So, when residential property management company First Port gave the group the opportunity to visit and complete some wildlife surveys of its extensive grounds at Oak Hall Care Home, situated within the Wispers Park estate in Haslemere, the team jumped at the chance!
Tucked away in rural Surrey, Wispers Park contains a large estate of ancient woodland, grassland and ponds.
The students spent two days undertaking surveys using environmental DNA techniques (sampling for biological material) to test for presence of scarce amphibians, camera trapping (where they found badger, roe deer and muntjac) and Quadrat surveys for habitat identification.
The data collected will be used to complete habitat surveys and classification as well as site evaluation enabling the team to provide overall management and site improvement advice to the site managers.
Merrist Wood College Wildlife Conservation lecturer, Mark Stevenson, said: “This was a great way for students to get a taste of what it is like to work in consultancy, public body or charity that manages land for conservation.
The surveys produced some interesting results which show that the site is of significant value and the owners of the estate are keen to put the student’s recommendations into practice. We thank Wispers Park for the opportunity to provide such valuable work experience for our students.”

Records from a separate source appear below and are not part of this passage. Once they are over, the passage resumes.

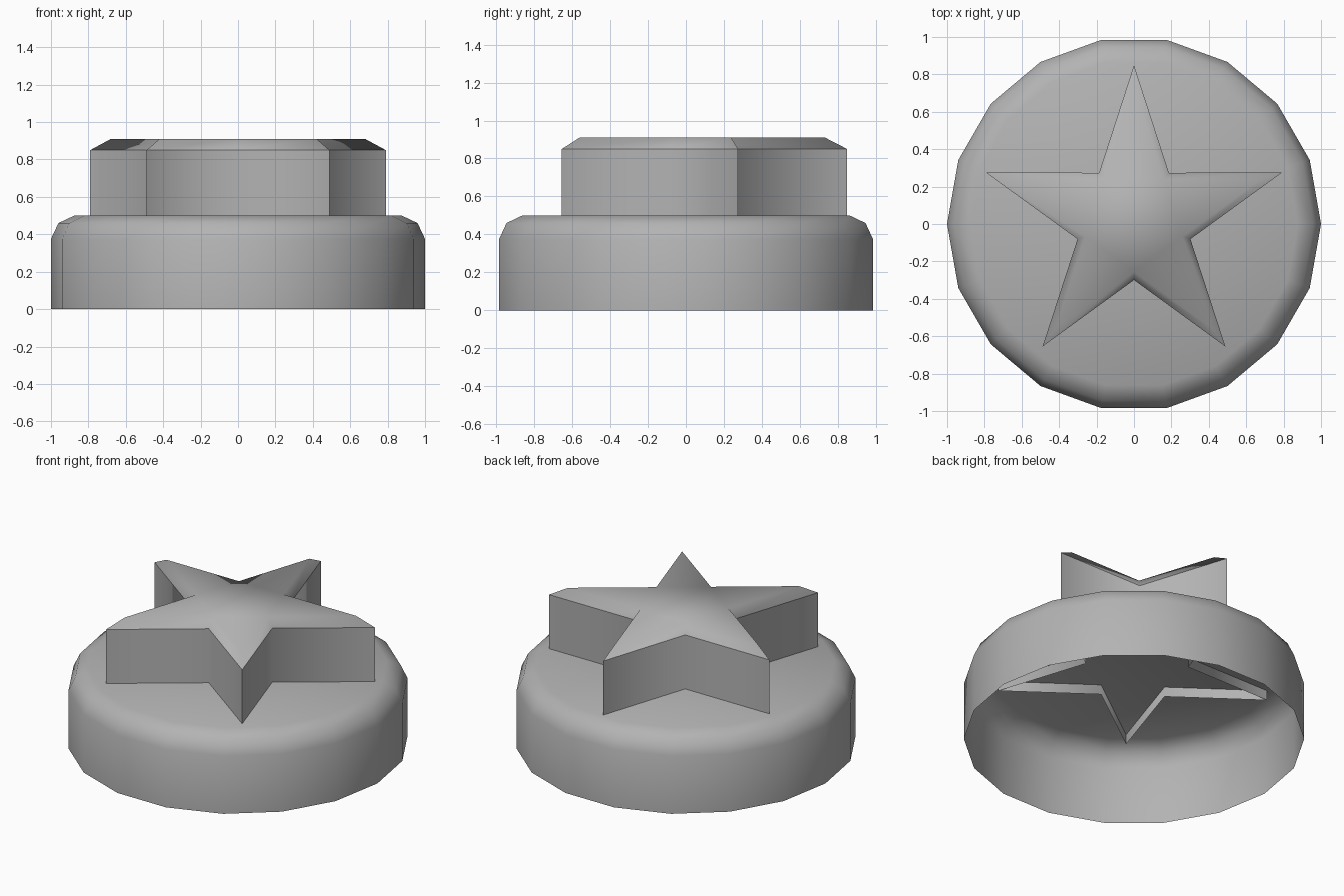
import bpy, bmesh
from math import sin, cos, pi

if "Cube" in bpy.data.objects:
    bpy.data.objects.remove(bpy.data.objects["Cube"])

grey = bpy.data.materials.new("mid_grey")
grey.diffuse_color = (0.45, 0.45, 0.45, 1)
grey.use_nodes = True
grey.node_tree.nodes["Principled BSDF"].inputs["Base Color"].default_value = grey.diffuse_color


def build(name, rings, crease_ring=None):
    """Stack rings of points into a smooth open-bottomed shell with a closed top.
    crease_ring: below this ring, the even (outer) corners stay sharp, as does the ring."""
    bm = bmesh.new()
    loops = [[bm.verts.new(p) for p in ring] for ring in rings]
    n = len(loops[0])
    for k in range(len(loops) - 1):
        a, b = loops[k], loops[k + 1]
        for i in range(n):
            j = (i + 1) % n
            bm.faces.new((a[i], a[j], b[j], b[i])).smooth = True
    bm.faces.new(loops[-1]).smooth = True
    if crease_ring is not None:
        low, rim = loops[crease_ring - 1], loops[crease_ring]
        for i in range(n):
            bm.edges.get((rim[i], rim[(i + 1) % n])).smooth = False
            if i % 2 == 0:
                bm.edges.get((low[i], rim[i])).smooth = False
    mesh = bpy.data.meshes.new(name)
    bm.to_mesh(mesh)
    bm.free()
    mesh.materials.append(grey)
    obj = bpy.data.objects.new(name, mesh)
    bpy.context.collection.objects.link(obj)
    return obj


def circle(r, z, n=18):
    return [(r * cos(2 * pi * i / n), r * sin(2 * pi * i / n), z) for i in range(n)]


def star(scale, z, outer=0.831, inner=0.317, cy=0.0175):
    pts = []
    for i in range(10):
        r = scale * (inner if i % 2 else outer)
        a = pi / 2 + i * pi / 5
        pts.append((r * cos(a), cy + r * sin(a), z))
    return pts


# Round base: hollow shell with a two-step rounded shoulder
build("round_base",
      [circle(1, 0), circle(1, 0.375), circle(0.96, 0.46), circle(0.875, 0.5)])

# Star button: open-bottomed, dips through the base top, with a bevelled cap
build("star_button",
      [star(1, 0.436), star(1, 0.85), star(0.86, 0.91)], crease_ring=1)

It’s not too late to apply to join our Wildlife and Conservation foundation degree programme in September! Go here for more information or call us on 0800 612 6008.